#### [Requirement]
Each line below containing the word "faces" needs to be shown.

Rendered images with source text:
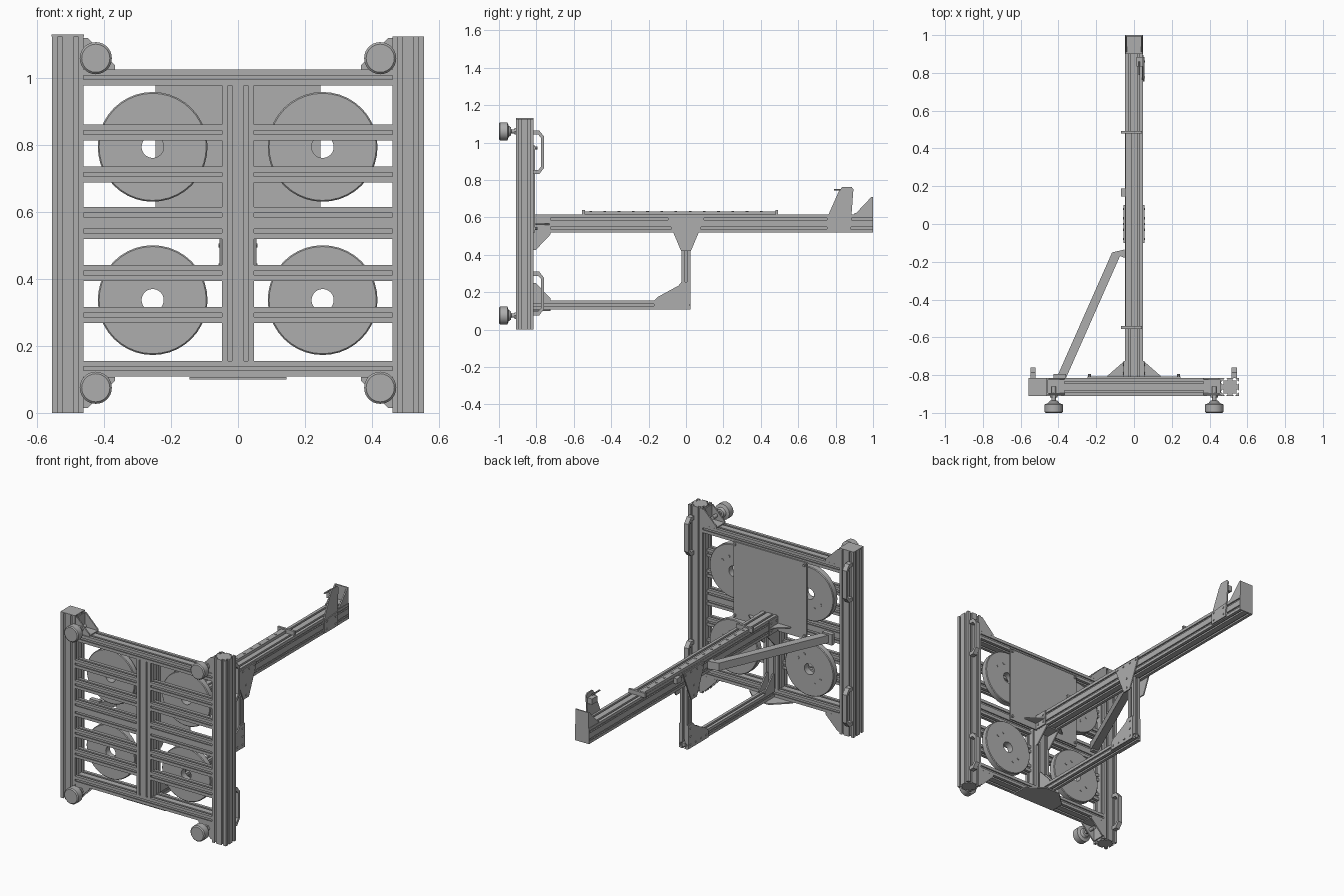
import bpy, bmesh, math
from mathutils import Vector, Matrix

cube = bpy.data.objects.get("Cube")
if cube:
    bpy.data.objects.remove(cube, do_unlink=True)

grey = bpy.data.materials.new("machined grey")
grey.use_nodes = True
tone = (0.42, 0.42, 0.42, 1)
grey.diffuse_color = tone
grey.node_tree.nodes["Principled BSDF"].inputs["Base Color"].default_value = tone

CELL = 0.0475          # width of one extrusion module
BACK = -0.815          # rear plane of the frame
FRONT = BACK - 2 * CELL


def finish(name, bm):
    bmesh.ops.recalc_face_normals(bm, faces=bm.faces)
    mesh = bpy.data.meshes.new(name)
    bm.to_mesh(mesh)
    bm.free()
    mesh.materials.append(grey)
    ob = bpy.data.objects.new(name, mesh)
    bpy.context.collection.objects.link(ob)
    return ob


def place(axis, p, t):
    u, v = p
    return {"x": (t, u, v), "y": (u, t, v), "z": (u, v, t)}[axis]


def prism(name, pts, axis, a, b):
    """Polygon pushed along an axis from a to b."""
    bm = bmesh.new()
    lo = [bm.verts.new(place(axis, p, a)) for p in pts]
    hi = [bm.verts.new(place(axis, p, b)) for p in pts]
    bm.faces.new(lo)
    bm.faces.new(hi)
    for i in range(len(pts)):
        j = (i + 1) % len(pts)
        bm.faces.new((lo[i], lo[j], hi[j], hi[i]))
    return finish(name, bm)


def box(name, x, y, z):
    return prism(name, [(x[0], y[0]), (x[1], y[0]), (x[1], y[1]), (x[0], y[1])], "z", *z)


def slotted(name, axis, centre, cells, a, b):
    """Slotted framing bar: every module on every side carries a T slot."""
    nu, nv = cells
    corner = Vector(centre) - Vector((nu, nv)) * CELL / 2
    slot = [(-.006, 0), (-.006, .004), (-.010, .004), (-.010, .013)]
    slot += [(-s, d) for s, d in reversed(slot)]
    pts = []
    for n, d in ((nu, Vector((1, 0))), (nv, Vector((0, 1))),
                 (nu, Vector((-1, 0))), (nv, Vector((0, -1)))):
        inward = Vector((-d.y, d.x))
        pts.append(corner.copy())
        for k in range(n):
            mid = corner + d * CELL * (k + .5)
            pts += [mid + d * s + inward * q for s, q in slot]
        corner = corner + d * CELL * n
    return prism(name, pts, axis, a, b)


def lathe(name, profile, axis, centre, steps=32, closed=False):
    """Profile of (radius, position along axis) turned around the axis."""
    bm = bmesh.new()
    rings = []
    for r, t in profile:
        rings.append([bm.verts.new(place(axis, (centre[0] + r * math.cos(k * math.tau / steps),
                                                centre[1] + r * math.sin(k * math.tau / steps)), t))
                      for k in range(steps)])
    pairs = list(zip(rings, rings[1:]))
    if closed:
        pairs.append((rings[-1], rings[0]))
    else:
        bm.faces.new(rings[0])
        bm.faces.new(rings[-1])
    for p, q in pairs:
        for k in range(steps):
            j = (k + 1) % steps
            bm.faces.new((p[k], p[j], q[j], q[k]))
    ob = finish(name, bm)
    bpy.ops.object.select_all(action="DESELECT")
    ob.select_set(True)
    bpy.context.view_layer.objects.active = ob
    bpy.ops.object.shade_smooth_by_angle(angle=math.radians(30))
    return ob


def bolts(name, axis, spots, a, b, r=.006):
    for p in spots:
        lathe(name, [(r, a), (r, b)], axis, p, 8)


# Upright posts and end cap
mid_y = (FRONT + BACK) / 2
for side, label in ((-1, "right"), (1, "left")):
    slotted(label + "_upright", "z", (side * .5085, mid_y), (2, 2), 0, 1.125)
box("upright_cap", (-.558, -.46), (FRONT, BACK), (1.125, 1.131))

# Frame rails and centre post
for label, z in (("bottom_rail", .132), ("top_rail", 1.002)):
    slotted(label, "x", (mid_y, z), (2, 1), -.461, .461)
slotted("centre_post", "z", (0, mid_y), (2, 2), .155, .979)

# Crossbars either side of the centre post
for a, b in ((-.461, -.0475), (.0475, .461)):
    for z, n in ((.292, 1), (.418, 1), (.5675, 2), (.713, 1), (.838, 1)):
        slotted("crossbar", "x", (FRONT + CELL / 2, z), (1, n), a, b)

# Weight discs behind the crossbars
for x in (-.255, .253):
    for z in (.337, .795):
        ring = [(.033, -.86), (.16, -.86), (.164, -.856), (.164, -.824), (.16, -.82), (.033, -.82)]
        lathe("weight_disc", ring, "y", (x, z), 40, True)
        bolts("disc_bolt", "y", [(x + .09 * math.cos(t), z + .09 * math.sin(t))
                                 for t in (.6, 1.2, 3.7, 4.3)], -.821, -.817, .008)

# Back plate with corner bolts
box("back_plate", (-.247, .247), (BACK, BACK + .008), (.52, .985))
bolts("plate_bolt", "y", [(x, z) for x in (-.235, .235) for z in (.54, .97)],
      BACK + .007, BACK + .02, .008)

# Corner gussets and levelling feet
for s in (-1, 1):
    for z, d, foot_z in ((1.026, 1, 1.06), (.108, -1, .075)):
        x = s * .461
        tri = [(x, z), (x - s * .094, z), (x - s * .094, z + d * .012),
               (x - s * .012, z + d * .094), (x, z + d * .094)]
        for y in (FRONT + .006, BACK - .008):
            prism("corner_gusset", tri, "y", y, y + .008)
        box("gusset_base", sorted((x, x - s * .094)), (FRONT + .006, BACK), sorted((z, z + d * .007)))
        box("gusset_wall", sorted((x, x - s * .007)), (FRONT + .006, BACK), sorted((z, z + d * .094)))
        lathe("foot", [(.042, -1), (.048, -.994), (.048, -.955), (.03, -.948), (.022, -.936),
                       (.011, -.934), (.011, -.86)], "y", (s * .425, foot_z), 28)
        lathe("foot_nut", [(.02, -.918), (.02, -.906)], "y", (s * .425, foot_z), 6)

# Grab handles on the rear of the uprights
half = [(BACK, .117), (-.785, .117), (-.76, .085)]
inner = [(-.774, .077), (-.79, .094), (BACK, .094)]
for x in (-.535, .53):
    for zc in (.193, .948):
        grip = [(y, zc - h) for y, h in half] + [(y, zc + h) for y, h in reversed(half)]
        grip += [(y, zc + h) for y, h in reversed(inner)] + [(y, zc - h) for y, h in inner]
        prism("grab_handle", grip, "x", x - .014, x + .014)

# Boom, support leg and lower beam
slotted("boom", "y", (0, .5675), (2, 2), BACK, .996)
box("boom_end_cap", (-.0475, .0475), (.996, 1), (.52, .615))
slotted("support_leg", "z", (0, 0), (1, 1), .155, .52)
slotted("lower_beam", "y", (0, .132), (1, 1), BACK, .024)

# Side gusset plates on the leg joints
upper = [(-.1, .605), (.1, .605), (.09, .57), (.026, .42), (-.026, .42), (-.09, .57)]
lower = [(.022, .11), (.022, .255), (-.024, .255), (-.04, .235), (-.15, .175), (-.17, .155), (-.17, .11)]
for s in (-1, 1):
    prism("upper_leg_gusset", upper, "x", s * .0475, s * .055)
    prism("lower_leg_gusset", lower, "x", s * .0237, s * .031)
    bolts("gusset_bolt", "x", [(y, .59) for y in (-.08, -.03, .03, .08)] + [(0, .44), (0, .5)],
          s * .054, s * .059)
    bolts("gusset_bolt", "x", [(y, .132) for y in (-.15, -.1, -.05, 0)] + [(0, .18), (0, .23)],
          s * .03, s * .035)
    # Frame joint brackets
    for z, d, w in ((.52, -1, .047), (.155, 1, .024)):
        prism("joint_gusset", [(BACK, z), (-.725, z), (-.725, z + d * .012),
                               (-.803, z + d * .094), (BACK, z + d * .094)], "x", s * w, s * (w - .008))
    box("boom_bracket", sorted((s * .0475, s * .055)), (BACK, -.725), (.523, .612))
    prism("boom_side_gusset", [(s * .05, BACK), (s * .14, BACK), (s * .14, -.803), (s * .05, -.725)],
          "z", .56, .568)
    bolts("bracket_bolt", "x", [(y, z) for y in (-.79, -.745) for z in (.545, .59)], s * .054, s * .059)
box("joint_base", (-.047, .047), (BACK, -.725), (.512, .52))

# Splice plate under the lower beam
prism("bottom_plate", [(-.145, FRONT + .01), (.145, FRONT + .01), (.145, BACK), (.05, -.725),
                       (-.05, -.725), (-.145, BACK)], "z", .1, .108)

# Diagonal brace
p, q = Vector((-.385, BACK)), Vector((-.095, -.16))
side = (q - p).orthogonal().normalized() * .023
prism("diagonal_brace", [p - side, p + side, q + side, (-.05, -.135), (-.05, -.18), q - side], "z", .545, .592)
box("brace_foot", (-.425, -.36), (BACK - .006, BACK + .02), (.535, .602))

# Linear rail with mounting holes, stops and sensor tab
box("linear_rail", (-.046, -.012), (-.55, .48), (.615, .632))
bolts("rail_screw", "z", [(-.028, -.51 + k * .076) for k in range(13)], .631, .635, .007)
for y in (-.555, .478):
    box("rail_stop", (-.07, .042), (y, y + .014), (.612, .64))
box("sensor_tab", (-.07, -.0475), (.145, .187), (.58, .612))

# Tip plate with latch pin
prism("tip_plate", [(.755, .525), (.88, .525), (.885, .615), (.895, .75), (.885, .763), (.835, .763),
                    (.815, .735), (.755, .6)], "x", .042, .05)
prism("tip_plate_foot", [(.755, .525), (.88, .525), (.885, .612), (.755, .6)], "x", .0475, .055)
bolts("tip_bolt", "x", [(y, z) for y in (.775, .86) for z in (.545, .59)], .054, .059)
box("latch_block", (.012, .042), (.835, .885), (.7, .735))
lathe("latch_pin", [(.005, .79), (.005, .86)], "y", (.028, .748), 10)

# End bracket on the boom tip
box("end_bracket_base", (-.045, .045), (.9, 1), (.615, .623))
box("end_bracket_wall", (-.045, .045), (.992, 1), (.615, .71))
for x in (-.045, .037):
    prism("end_bracket_rib", [(.905, .618), (1, .618), (1, .71), (.992, .71)], "x", x, x + .008)
bolts("end_bracket_bolt", "z", [(x, y) for x in (-.022, .022) for y in (.925, .965)], .622, .63, .008)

#### [Result of this exercise]
    bmesh.ops.recalc_face_normals(bm, faces=bm.faces)
    bm.faces.new(lo)
    bm.faces.new(hi)
        bm.faces.new((lo[i], lo[j], hi[j], hi[i]))
        bm.faces.new(rings[0])
        bm.faces.new(rings[-1])
            bm.faces.new((p[k], p[j], q[j], q[k]))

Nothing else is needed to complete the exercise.